Copy the listing below letter for letter, passing over each picture.
_ _ _
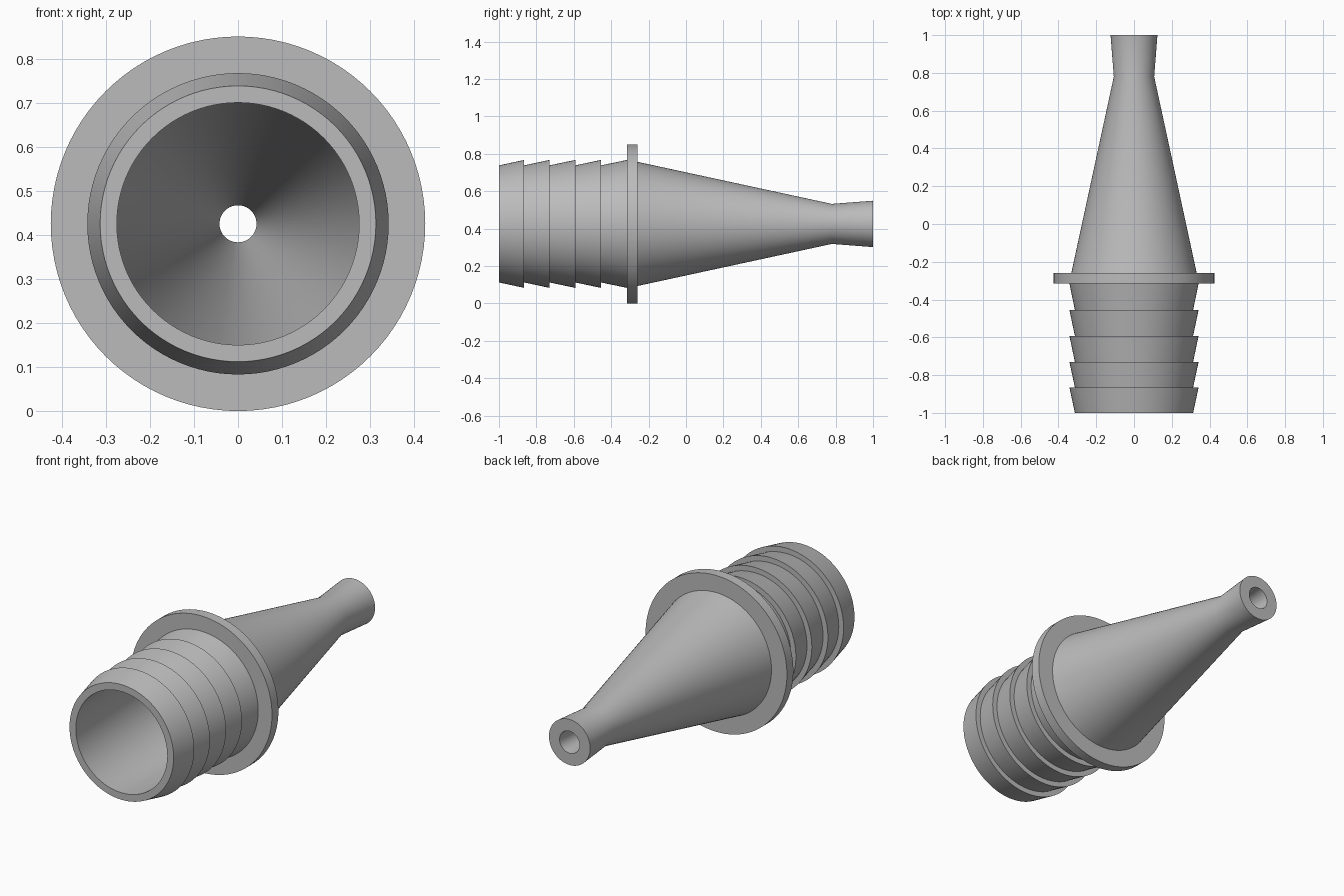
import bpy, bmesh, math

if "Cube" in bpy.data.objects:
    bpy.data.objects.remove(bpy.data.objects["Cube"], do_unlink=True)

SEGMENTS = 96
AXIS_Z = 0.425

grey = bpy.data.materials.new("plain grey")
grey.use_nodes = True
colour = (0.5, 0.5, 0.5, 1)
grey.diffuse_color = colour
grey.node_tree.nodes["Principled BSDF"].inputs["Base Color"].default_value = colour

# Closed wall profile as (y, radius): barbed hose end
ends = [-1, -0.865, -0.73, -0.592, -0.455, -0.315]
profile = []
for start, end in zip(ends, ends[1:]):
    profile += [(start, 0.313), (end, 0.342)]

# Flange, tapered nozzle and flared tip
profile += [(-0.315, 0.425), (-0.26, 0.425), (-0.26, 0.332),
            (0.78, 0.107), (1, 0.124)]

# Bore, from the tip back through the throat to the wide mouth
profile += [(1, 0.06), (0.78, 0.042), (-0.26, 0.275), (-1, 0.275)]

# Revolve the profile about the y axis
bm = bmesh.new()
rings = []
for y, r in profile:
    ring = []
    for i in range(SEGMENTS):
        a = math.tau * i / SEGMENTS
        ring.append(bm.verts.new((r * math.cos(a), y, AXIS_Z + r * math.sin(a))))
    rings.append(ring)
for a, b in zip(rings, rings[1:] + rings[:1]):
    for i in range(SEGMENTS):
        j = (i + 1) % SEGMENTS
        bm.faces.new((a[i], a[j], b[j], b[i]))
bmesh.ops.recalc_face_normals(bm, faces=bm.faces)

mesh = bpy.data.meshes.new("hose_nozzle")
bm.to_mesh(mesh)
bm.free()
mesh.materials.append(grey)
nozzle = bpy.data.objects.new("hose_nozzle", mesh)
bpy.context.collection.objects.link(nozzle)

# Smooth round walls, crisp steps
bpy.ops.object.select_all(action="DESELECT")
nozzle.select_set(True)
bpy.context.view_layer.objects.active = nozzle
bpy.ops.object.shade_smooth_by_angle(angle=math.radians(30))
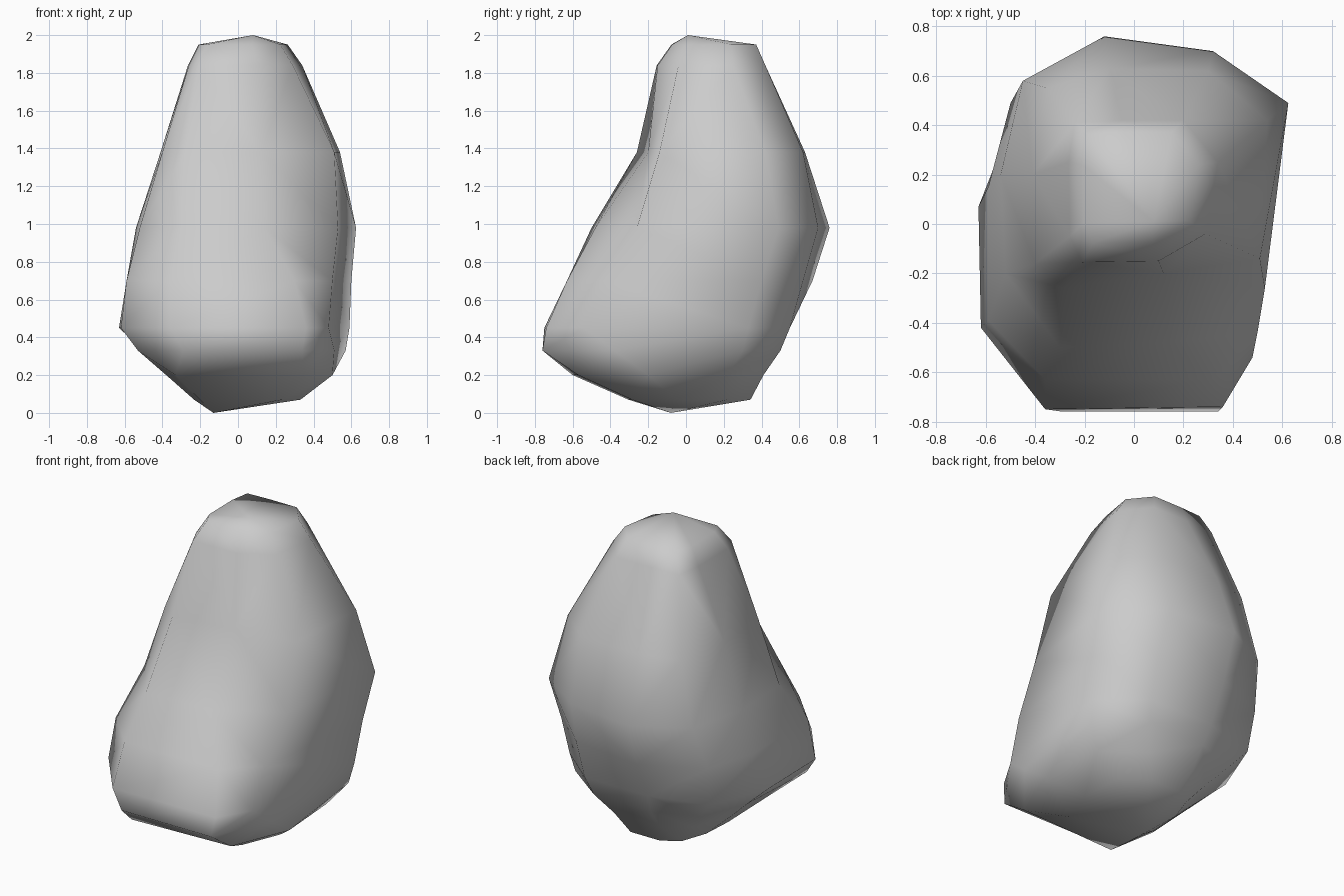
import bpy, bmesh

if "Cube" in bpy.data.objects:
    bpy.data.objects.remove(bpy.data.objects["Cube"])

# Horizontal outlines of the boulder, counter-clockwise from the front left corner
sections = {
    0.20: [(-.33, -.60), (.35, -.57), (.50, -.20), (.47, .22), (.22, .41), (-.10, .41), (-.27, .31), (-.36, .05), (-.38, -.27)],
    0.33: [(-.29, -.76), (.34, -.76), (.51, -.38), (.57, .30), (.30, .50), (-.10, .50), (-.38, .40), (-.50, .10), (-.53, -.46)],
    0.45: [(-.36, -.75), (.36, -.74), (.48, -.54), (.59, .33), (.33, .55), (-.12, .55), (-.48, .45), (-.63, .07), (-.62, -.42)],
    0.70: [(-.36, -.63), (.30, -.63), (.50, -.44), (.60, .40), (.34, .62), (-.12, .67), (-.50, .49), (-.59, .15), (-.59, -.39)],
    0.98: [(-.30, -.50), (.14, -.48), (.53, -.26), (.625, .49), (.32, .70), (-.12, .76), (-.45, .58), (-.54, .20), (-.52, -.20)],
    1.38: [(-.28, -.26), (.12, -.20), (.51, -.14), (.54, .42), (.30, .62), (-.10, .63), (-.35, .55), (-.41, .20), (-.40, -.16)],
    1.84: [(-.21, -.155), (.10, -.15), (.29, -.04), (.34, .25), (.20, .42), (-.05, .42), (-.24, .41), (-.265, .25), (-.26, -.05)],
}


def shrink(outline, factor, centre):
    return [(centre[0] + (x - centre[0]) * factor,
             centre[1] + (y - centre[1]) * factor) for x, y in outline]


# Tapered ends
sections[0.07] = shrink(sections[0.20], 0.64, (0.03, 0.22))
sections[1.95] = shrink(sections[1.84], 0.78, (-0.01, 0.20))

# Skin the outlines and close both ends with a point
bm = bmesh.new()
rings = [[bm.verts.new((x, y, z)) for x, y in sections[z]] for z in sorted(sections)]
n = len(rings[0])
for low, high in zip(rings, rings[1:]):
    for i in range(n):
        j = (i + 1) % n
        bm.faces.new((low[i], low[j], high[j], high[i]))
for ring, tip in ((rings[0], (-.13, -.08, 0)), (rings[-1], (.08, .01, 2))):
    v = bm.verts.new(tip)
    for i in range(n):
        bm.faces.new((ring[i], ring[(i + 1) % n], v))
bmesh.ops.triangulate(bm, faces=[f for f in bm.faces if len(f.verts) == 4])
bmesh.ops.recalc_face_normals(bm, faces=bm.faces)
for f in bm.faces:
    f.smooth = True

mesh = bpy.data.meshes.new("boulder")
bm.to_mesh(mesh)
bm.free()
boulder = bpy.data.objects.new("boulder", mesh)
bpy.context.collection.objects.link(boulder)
_ _ _
* **RESPONSE TO THIS EXERCISE**
import bpy, bmesh, math

if "Cube" in bpy.data.objects:
    bpy.data.objects.remove(bpy.data.objects["Cube"], do_unlink=True)

SEGMENTS = 96
AXIS_Z = 0.425

grey = bpy.data.materials.new("plain grey")
grey.use_nodes = True
colour = (0.5, 0.5, 0.5, 1)
grey.diffuse_color = colour
grey.node_tree.nodes["Principled BSDF"].inputs["Base Color"].default_value = colour

# Closed wall profile as (y, radius): barbed hose end
ends = [-1, -0.865, -0.73, -0.592, -0.455, -0.315]
profile = []
for start, end in zip(ends, ends[1:]):
    profile += [(start, 0.313), (end, 0.342)]

# Flange, tapered nozzle and flared tip
profile += [(-0.315, 0.425), (-0.26, 0.425), (-0.26, 0.332),
            (0.78, 0.107), (1, 0.124)]

# Bore, from the tip back through the throat to the wide mouth
profile += [(1, 0.06), (0.78, 0.042), (-0.26, 0.275), (-1, 0.275)]

# Revolve the profile about the y axis
bm = bmesh.new()
rings = []
for y, r in profile:
    ring = []
    for i in range(SEGMENTS):
        a = math.tau * i / SEGMENTS
        ring.append(bm.verts.new((r * math.cos(a), y, AXIS_Z + r * math.sin(a))))
    rings.append(ring)
for a, b in zip(rings, rings[1:] + rings[:1]):
    for i in range(SEGMENTS):
        j = (i + 1) % SEGMENTS
        bm.faces.new((a[i], a[j], b[j], b[i]))
bmesh.ops.recalc_face_normals(bm, faces=bm.faces)

mesh = bpy.data.meshes.new("hose_nozzle")
bm.to_mesh(mesh)
bm.free()
mesh.materials.append(grey)
nozzle = bpy.data.objects.new("hose_nozzle", mesh)
bpy.context.collection.objects.link(nozzle)

# Smooth round walls, crisp steps
bpy.ops.object.select_all(action="DESELECT")
nozzle.select_set(True)
bpy.context.view_layer.objects.active = nozzle
bpy.ops.object.shade_smooth_by_angle(angle=math.radians(30))
import bpy, bmesh

if "Cube" in bpy.data.objects:
    bpy.data.objects.remove(bpy.data.objects["Cube"])

# Horizontal outlines of the boulder, counter-clockwise from the front left corner
sections = {
    0.20: [(-.33, -.60), (.35, -.57), (.50, -.20), (.47, .22), (.22, .41), (-.10, .41), (-.27, .31), (-.36, .05), (-.38, -.27)],
    0.33: [(-.29, -.76), (.34, -.76), (.51, -.38), (.57, .30), (.30, .50), (-.10, .50), (-.38, .40), (-.50, .10), (-.53, -.46)],
    0.45: [(-.36, -.75), (.36, -.74), (.48, -.54), (.59, .33), (.33, .55), (-.12, .55), (-.48, .45), (-.63, .07), (-.62, -.42)],
    0.70: [(-.36, -.63), (.30, -.63), (.50, -.44), (.60, .40), (.34, .62), (-.12, .67), (-.50, .49), (-.59, .15), (-.59, -.39)],
    0.98: [(-.30, -.50), (.14, -.48), (.53, -.26), (.625, .49), (.32, .70), (-.12, .76), (-.45, .58), (-.54, .20), (-.52, -.20)],
    1.38: [(-.28, -.26), (.12, -.20), (.51, -.14), (.54, .42), (.30, .62), (-.10, .63), (-.35, .55), (-.41, .20), (-.40, -.16)],
    1.84: [(-.21, -.155), (.10, -.15), (.29, -.04), (.34, .25), (.20, .42), (-.05, .42), (-.24, .41), (-.265, .25), (-.26, -.05)],
}


def shrink(outline, factor, centre):
    return [(centre[0] + (x - centre[0]) * factor,
             centre[1] + (y - centre[1]) * factor) for x, y in outline]


# Tapered ends
sections[0.07] = shrink(sections[0.20], 0.64, (0.03, 0.22))
sections[1.95] = shrink(sections[1.84], 0.78, (-0.01, 0.20))

# Skin the outlines and close both ends with a point
bm = bmesh.new()
rings = [[bm.verts.new((x, y, z)) for x, y in sections[z]] for z in sorted(sections)]
n = len(rings[0])
for low, high in zip(rings, rings[1:]):
    for i in range(n):
        j = (i + 1) % n
        bm.faces.new((low[i], low[j], high[j], high[i]))
for ring, tip in ((rings[0], (-.13, -.08, 0)), (rings[-1], (.08, .01, 2))):
    v = bm.verts.new(tip)
    for i in range(n):
        bm.faces.new((ring[i], ring[(i + 1) % n], v))
bmesh.ops.triangulate(bm, faces=[f for f in bm.faces if len(f.verts) == 4])
bmesh.ops.recalc_face_normals(bm, faces=bm.faces)
for f in bm.faces:
    f.smooth = True

mesh = bpy.data.meshes.new("boulder")
bm.to_mesh(mesh)
bm.free()
boulder = bpy.data.objects.new("boulder", mesh)
bpy.context.collection.objects.link(boulder)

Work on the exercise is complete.